- Wildlife photography
- Landscape photography
- Rules and regulations
- Birding and photography ethics
- Birding trail map
- Contact us
The chance of seeing wildlife is one of the most exciting things about visiting a national park. It is important to treat wild animals with respect. Approaching too closely threatens their survival. Once wildlife become accustomed to being around people, they are in danger of losing the very thing that makes them special – their wildness.
Point Pelee National Park is a great place for photographers and wildlife watching. Just about any location can offer these special opportunities. Wild turkeys can often be seen alongside the road on rainy days and throughout the park.
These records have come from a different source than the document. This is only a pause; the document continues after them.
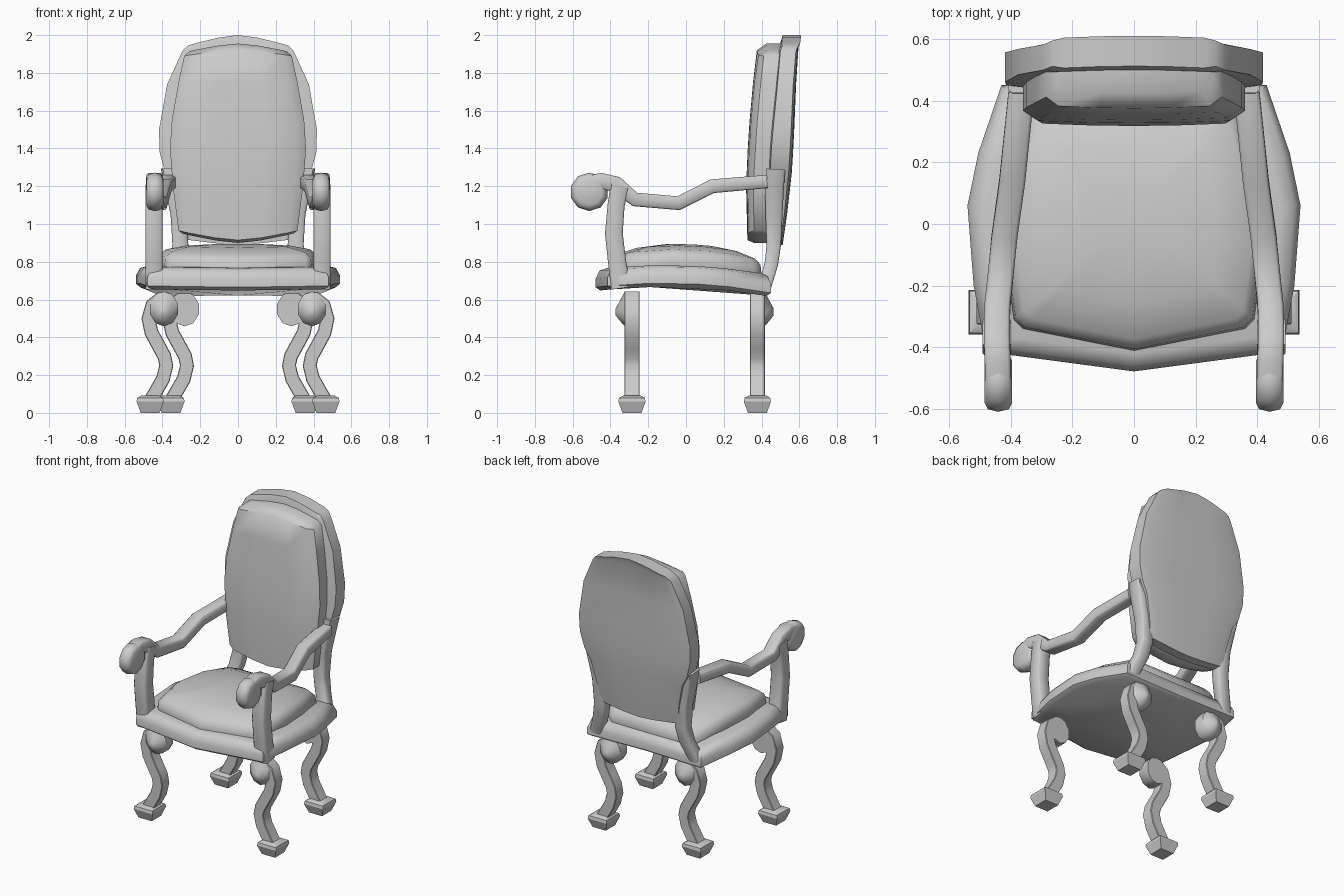
import bpy, bmesh, math
from mathutils import Vector


def make(name, rings, mirror=False, angle=50, strip=False):
    """Skin a list of equal-length point rings, with capped ends (n-gon or quad strip)."""
    bm = bmesh.new()
    vs = [[bm.verts.new(p) for p in r] for r in rings]
    n = len(vs[0])
    for a, b in zip(vs, vs[1:]):
        for i in range(n):
            j = (i + 1) % n
            bm.faces.new((a[i], a[j], b[j], b[i]))
    for r in (vs[0], vs[-1]):
        if strip:
            for i in range(n // 2 - 1):
                bm.faces.new((r[i], r[i + 1], r[n - 2 - i], r[n - 1 - i]))
        else:
            bm.faces.new(r)
    bmesh.ops.recalc_face_normals(bm, faces=bm.faces)
    me = bpy.data.meshes.new(name)
    bm.to_mesh(me)
    bm.free()
    ob = bpy.data.objects.new(name, me)
    bpy.context.collection.objects.link(ob)
    bpy.ops.object.select_all(action='DESELECT')
    ob.select_set(True)
    bpy.context.view_layer.objects.active = ob
    bpy.ops.object.shade_smooth_by_angle(angle=math.radians(angle))
    if mirror:
        ob.modifiers.new("Mirror", 'MIRROR').use_mirror_merge = False
    return ob


def sweep(name, path, ref, w, t, c=0.22, angle=50):
    """Chamfered bar along a path; w = half width along ref, t = half thickness(es)."""
    P, ref, rings = [Vector(p) for p in path], Vector(ref), []
    sec = [(1, 1 - c), (1 - c, 1), (c - 1, 1), (-1, 1 - c),
           (-1, c - 1), (c - 1, -1), (1 - c, -1), (1, c - 1)]
    for i, p in enumerate(P):
        d = P[min(i + 1, len(P) - 1)] - P[max(i - 1, 0)]
        nrm = ref.cross(d).normalized()
        th = t[i] if isinstance(t, (list, tuple)) else t
        rings.append([p + ref * (w * u) + nrm * (th * v) for u, v in sec])
    return make(name, rings, True, angle)


def pad(name, half, levels, bend, cy):
    """Stack of scaled plan outlines, bent along y."""
    full = half + [(-x, y) for x, y in reversed(half) if x > 0]
    rings = []
    for s, z in levels:
        rings.append([(x * s, cy + (y - cy) * s, z + bend(cy + (y - cy) * s)) for x, y in full])
    return make(name, rings)


def panel(name, rows, curve, edge):
    """Upright panel; rows = (z, half width, front y, back y, z drop at the sides)."""
    us = [-1, -0.86, -0.4, 0, 0.4, 0.86, 1]
    rings = []
    for z, hw, yf, yb, drop in rows:
        mid = (yf + yb) / 2
        r = []
        for side, order in ((yf, us), (yb, us[::-1])):
            for u in order:
                k = edge if abs(u) == 1 else 1
                r.append((u * hw, mid + (side - mid) * k - curve * u * u, z - drop * abs(u) ** 1.5))
        rings.append(r)
    return make(name, rings, strip=True)


# Seat frame
pad("seat_frame",
    [(0, -0.478), (0.4, -0.425), (0.48, -0.415), (0.52, -0.2), (0.54, 0.06),
     (0.505, 0.23), (0.43, 0.45), (0, 0.44)],
    [(0.95, 0.645), (1, 0.665), (1, 0.71), (0.96, 0.75), (0.88, 0.76)],
    lambda y: 0.02 - 0.037 * y - 0.164 * y * y, 0.0)

# Seat cushion
pad("seat_cushion",
    [(0, -0.412), (0.36, -0.34), (0.39, -0.31), (0.42, -0.08), (0.395, 0.15),
     (0.34, 0.36), (0.28, 0.40), (0, 0.40)],
    [(0.97, 0.72), (1, 0.77), (0.985, 0.82), (0.91, 0.845), (0.65, 0.865), (0.3, 0.873)],
    lambda y: 0.02 - 0.03 * y - 0.28 * y * y, 0.02)

# Back panel
panel("back_panel",
      [(0.89, 0.29, 0.45, 0.512, -0.03), (1.05, 0.31, 0.445, 0.535, 0),
       (1.20, 0.345, 0.44, 0.552, 0), (1.27, 0.385, 0.445, 0.56, 0),
       (1.38, 0.415, 0.45, 0.567, 0), (1.50, 0.418, 0.46, 0.573, 0),
       (1.74, 0.375, 0.485, 0.583, 0), (1.96, 0.295, 0.50, 0.597, 0.045),
       (2.0, 0.265, 0.512, 0.61, 0.055)], 0.008, 0.85)

# Back cushion
panel("back_cushion",
      [(0.90, 0.295, 0.36, 0.43, -0.05), (0.915, 0.315, 0.325, 0.45, -0.05),
       (1.20, 0.345, 0.318, 0.46, 0), (1.40, 0.36, 0.327, 0.48, 0),
       (1.55, 0.35, 0.337, 0.49, 0), (1.75, 0.315, 0.355, 0.51, 0),
       (1.92, 0.285, 0.375, 0.51, 0.03), (1.955, 0.255, 0.425, 0.51, 0.04)],
      -0.01, 0.6)

# Back posts, curving forward into the seat corners
sweep("back_post", [(0.365, 0.475, 1.29), (0.345, 0.468, 1.19), (0.315, 0.466, 1.05),
                    (0.305, 0.465, 0.89), (0.325, 0.452, 0.79), (0.375, 0.415, 0.66)],
      (1, 0, 0), 0.042, [0.05, 0.05, 0.045, 0.038, 0.036, 0.034])

# Arms
sweep("arm_rail", [(0.44, -0.55, 1.205), (0.442, -0.45, 1.228), (0.445, -0.37, 1.21),
                   (0.443, -0.27, 1.13), (0.42, -0.04, 1.11), (0.395, 0.14, 1.20),
                   (0.365, 0.43, 1.225)],
      (1, 0, 0), 0.042, [0.04, 0.043, 0.043, 0.037, 0.037, 0.037, 0.035])
sweep("arm_post", [(0.445, -0.35, 1.20), (0.445, -0.37, 1.10), (0.445, -0.382, 0.95),
                   (0.445, -0.365, 0.80), (0.445, -0.345, 0.66)],
      (1, 0, 0), 0.046, [0.05, 0.045, 0.047, 0.048, 0.052])

# Arm scrolls: rounded drums across x
make("arm_scroll",
     [[(x, -0.512 + r * math.cos(a), 1.17 + r * math.sin(a))
       for a in [math.pi * (k + 0.5) / 5 for k in range(10)]]
      for x, r in ((0.395, 0.07), (0.406, 0.093), (0.44, 0.102), (0.474, 0.093), (0.485, 0.07))],
     True)

# Legs: S-curved bar, scroll knob facing outward, flared foot
for tag, dx, cy, sgn in (("front", 0, -0.286, -1), ("back", -0.11, 0.378, 1)):
    pts = [(0.36, 0.60), (0.41, 0.605), (0.453, 0.573), (0.474, 0.50), (0.458, 0.425), (0.42, 0.355),
           (0.39, 0.30), (0.38, 0.25), (0.397, 0.18), (0.46, 0.07)]
    sweep(tag + "_leg", [(x + dx, cy, z) for x, z in pts], (0, 1, 0), 0.04,
          [0.035, 0.038] + [0.037] * 8, 0.1, 40)
    make(tag + "_leg_scroll",
         [[(0.392 + dx + 0.85 * r * math.cos(a), cy + sgn * d, z + r * math.sin(a))
           for a in [math.pi * (k + 0.5) / 5 for k in range(10)]]
          for d, r, z in ((-0.04, 0.092, 0.55), (0.038, 0.092, 0.55),
                          (0.066, 0.05, 0.54), (0.086, 0.018, 0.535))], True)
    make(tag + "_foot",
         [[(0.465 + dx + h * u, cy + h * v, z)
           for u, v in ((-1, -1), (1, -1), (1, 1), (-1, 1))]
          for z, h in ((0, 0.05), (0.06, 0.072), (0.08, 0.068), (0.092, 0.045))], True, 30)
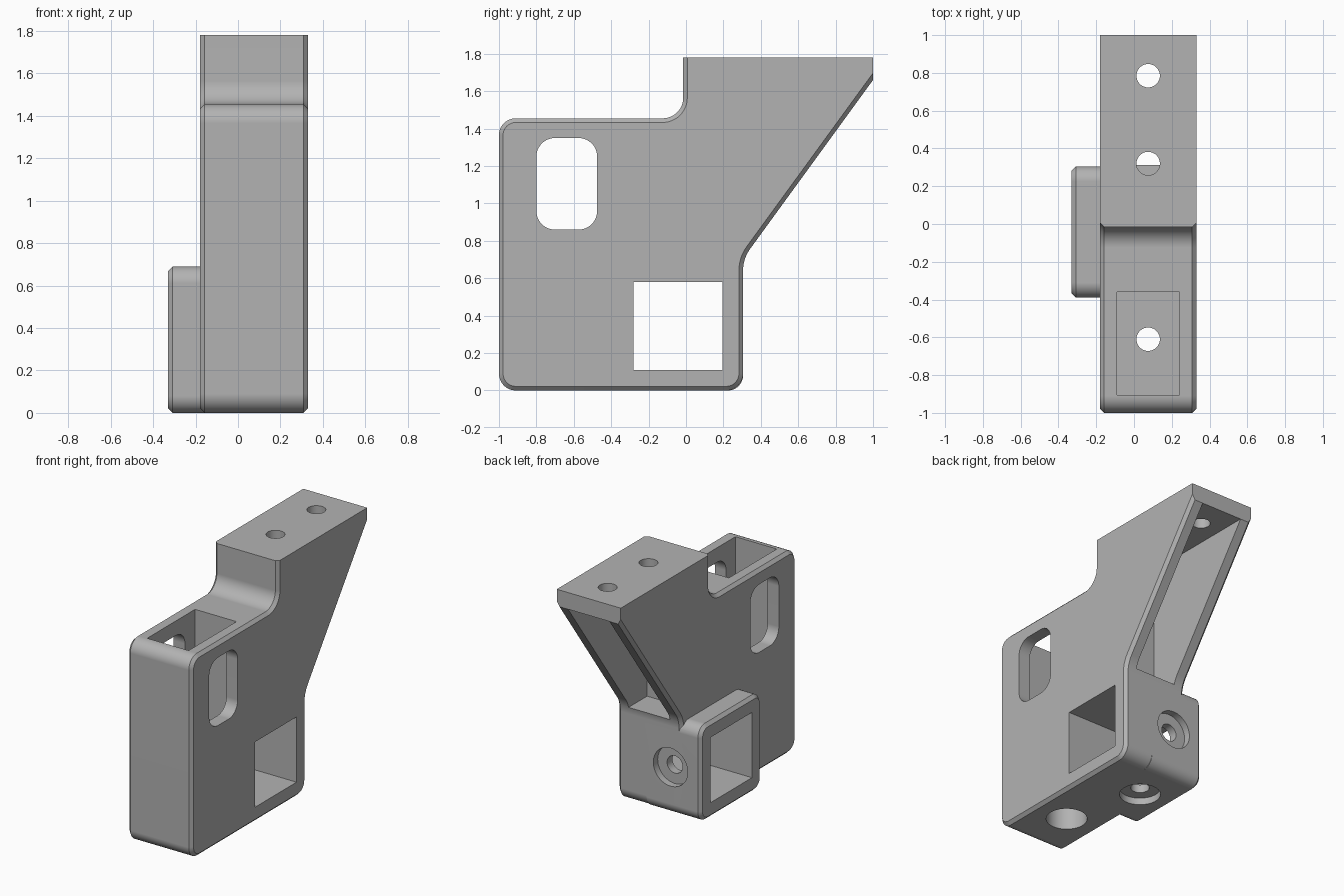
import bpy, bmesh, math
from mathutils import Vector

cube = bpy.data.objects.get("Cube")
if cube:
    bpy.data.objects.remove(cube, do_unlink=True)

grey = bpy.data.materials.new("plain grey")
grey.use_nodes = True
tone = (0.45, 0.45, 0.45, 1)
grey.diffuse_color = tone
grey.node_tree.nodes["Principled BSDF"].inputs["Base Color"].default_value = tone


def rounded(corners, steps=12):
    """Turn (y, z, radius) corners into an outline with arcs."""
    out = []
    n = len(corners)
    for i, (y, z, r) in enumerate(corners):
        p = Vector((y, z))
        if r == 0:
            out.append(p)
            continue
        a = (Vector(corners[i - 1][:2]) - p).normalized()
        b = (Vector(corners[(i + 1) % n][:2]) - p).normalized()
        half = a.angle(b) / 2
        centre = p + (a + b).normalized() * (r / math.sin(half))
        u = p + a * (r / math.tan(half)) - centre
        v = p + b * (r / math.tan(half)) - centre
        sweep = u.angle(v)
        for k in range(steps + 1):
            t = k / steps
            out.append(centre + (u * math.sin((1 - t) * sweep) + v * math.sin(t * sweep)) / math.sin(sweep))
    return out


def rect(y0, y1, z0, z1, r=0):
    return rounded([(y0, z0, r), (y1, z0, r), (y1, z1, r), (y0, z1, r)])


def finish(name, bm):
    bmesh.ops.recalc_face_normals(bm, faces=bm.faces)
    mesh = bpy.data.meshes.new(name)
    bm.to_mesh(mesh)
    bm.free()
    mesh.materials.append(grey)
    obj = bpy.data.objects.new(name, mesh)
    bpy.context.collection.objects.link(obj)
    return obj


def prism(name, outline, x0, x1, chamfer=None):
    """Extrude a y-z outline along x; chamfer picks the rim edges to bevel."""
    bm = bmesh.new()
    face = bm.faces.new([bm.verts.new((x0, p.x, p.y)) for p in outline])
    ext = bmesh.ops.extrude_face_region(bm, geom=[face])["geom"]
    bmesh.ops.translate(bm, vec=(x1 - x0, 0, 0),
                        verts=[g for g in ext if isinstance(g, bmesh.types.BMVert)])
    if chamfer:
        edges = [e for e in bm.edges
                 if abs(e.verts[0].co.x - e.verts[1].co.x) < 1e-5
                 and chamfer((e.verts[0].co + e.verts[1].co) / 2)]
        bmesh.ops.bevel(bm, geom=edges, offset=0.022, segments=1, affect='EDGES')
    return finish(name, bm)


def drill(name, start, axis, radius, depth):
    """Cylinder cutter from start along axis."""
    bm = bmesh.new()
    axis = Vector(axis)
    bmesh.ops.create_cone(bm, cap_ends=True, segments=48, radius1=radius, radius2=radius, depth=depth)
    bmesh.ops.transform(bm, verts=bm.verts, matrix=axis.to_track_quat('Z', 'Y').to_matrix().to_4x4())
    bmesh.ops.translate(bm, verts=bm.verts, vec=Vector(start) + axis * depth / 2)
    return finish(name, bm)


TOP, MID = 1.78, 1.455
# Main bracket plate
body = prism("bracket_body", rounded([
    (-1, 0, .09), (.305, 0, .09), (.305, .705, .2), (1, 1.66, 0), (1, TOP, 0),
    (-.015, TOP, 0), (-.015, MID, .11), (-1, MID, .09)]), -.18, .33,
    lambda c: c.z < TOP - .001 and c.y < .999)
# Side boss around the square tube socket
boss = prism("socket_boss", rect(-.39, .305, 0, .69, .08), -.33, .1, lambda c: c.x < -.3)

# Cutters: socket, window, top pocket, rear channel
cutters = [
    prism("square_socket", rect(-.28, .195, .11, .58), -.6, .6),
    prism("side_window", rect(-.80, -.475, .86, 1.35, .1), -.6, .6),
    prism("top_pocket", rect(-.905, -.36, .69, 1.7), -.09, .24),
    prism("rear_channel", rect(.10, 1.3, .69, 1.66), -.09, .24),
]
# Bolt holes through the top plate
for y in (.32, .785):
    cutters.append(drill("top_bolt_hole", (.075, y, 1.9), (0, 0, -1), .062, .4))
# Counterbored holes: under the pocket, under the socket, behind the socket
for start, axis, sink, depth in (
        ((.075, -.61, 0), (0, 0, 1), .58, .8),
        ((-.09, -.045, 0), (0, 0, 1), .05, .2),
        ((-.09, .305, .345), (0, -1, 0), .05, .2)):
    lead = Vector(start) - Vector(axis) * .1
    cutters.append(drill("counterbore", lead, axis, .137, sink + .1))
    cutters.append(drill("through_hole", lead, axis, .062, depth + .1))

# Join and cut, then bake the result
for tool in [boss] + cutters:
    mod = body.modifiers.new(tool.name, 'BOOLEAN')
    mod.operation = 'UNION' if tool is boss else 'DIFFERENCE'
    mod.solver = 'EXACT'
    mod.object = tool
baked = bpy.data.meshes.new_from_object(body.evaluated_get(bpy.context.evaluated_depsgraph_get()))
body.modifiers.clear()
body.data = baked
for tool in [boss] + cutters:
    bpy.data.objects.remove(tool, do_unlink=True)

# Smooth arcs, crisp edges
bpy.ops.object.select_all(action='DESELECT')
body.select_set(True)
bpy.context.view_layer.objects.active = body
bpy.ops.object.shade_smooth_by_angle(angle=math.radians(30))
weighted = body.modifiers.new("weighted_normals", 'WEIGHTED_NORMAL')
weighted.keep_sharp = True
Deer are best viewed at dusk and dawn when they are most active. Late fall and winter offer better views with the lack of vegetation. The Marsh Boardwalk is a great place to spot basking turtles and whimsical birds.
Early and late in the day are usually the best times for photography and wildlife watching.
Point Pelee National Park offers great opportunities for photography throughout the park and trails. For panoramic shots, try one of these vistas:
- Marsh Boardwalk Tower: Enjoy a breathtaking view of the marsh from above. This view is unquestionably Point Pelee.
- Sanctuary Lookout: Pull off the road for a peaceful and beautiful lookout over the marsh. From the frozen ponds of winter, to the lush green cattails of summer, this is one of the most beautiful vistas the park has to offer.
- Park Orientation: Stop at the orientation area for a panoramic view of the park from the entrance right to the Tip.
- DeLaurier Homestead and Trail: Take a walk through Pelee’s rich human history and photograph the transforming landscape. From what was traditionally agricultural lands to the regenerating savannah and woodland, DeLaurier Homestead and Trail is the perfect backdrop for family photos. Find the Parks Canada Red Chairs and post to social media. Don’t forget to #SharetheChair!
Please treat the landscape and its inhabitants with respect; stay on established trails to avoid trampling vegetation and always give wildlife plenty of space. Photographers who travel the park in search of good photo opportunities have a special responsibility to wildlife and fellow visitors. If you don’t have a telephoto lens (at least 300-400 mm), show the animal in its natural surroundings.
- Do not surround, crowd, or follow an animal.
- Never put people (especially children) at risk by posing them with wildlife.
- Do not stalk or pursue wildlife.
- Never follow an animal into the bush.
- Do not try to entice wildlife by feeding or by simulating animal calls
Traffic and parking
Use roadside pull-offs and parking areas to help avoid traffic congestion around wildlife.
All wild animals experience stress when crowded by humans. This is hard on the animals and dangerous. Wildlife behaviour is unpredictable, especially when females are with young and males are defending territory during the mating season.
The following distances are applicable in most instances. However, it is your responsibility to watch for defensive warning signals and react accordingly by pulling back or leaving the area entirely.
- 30 metres from all large species
- 200 metres from coyote or fox dens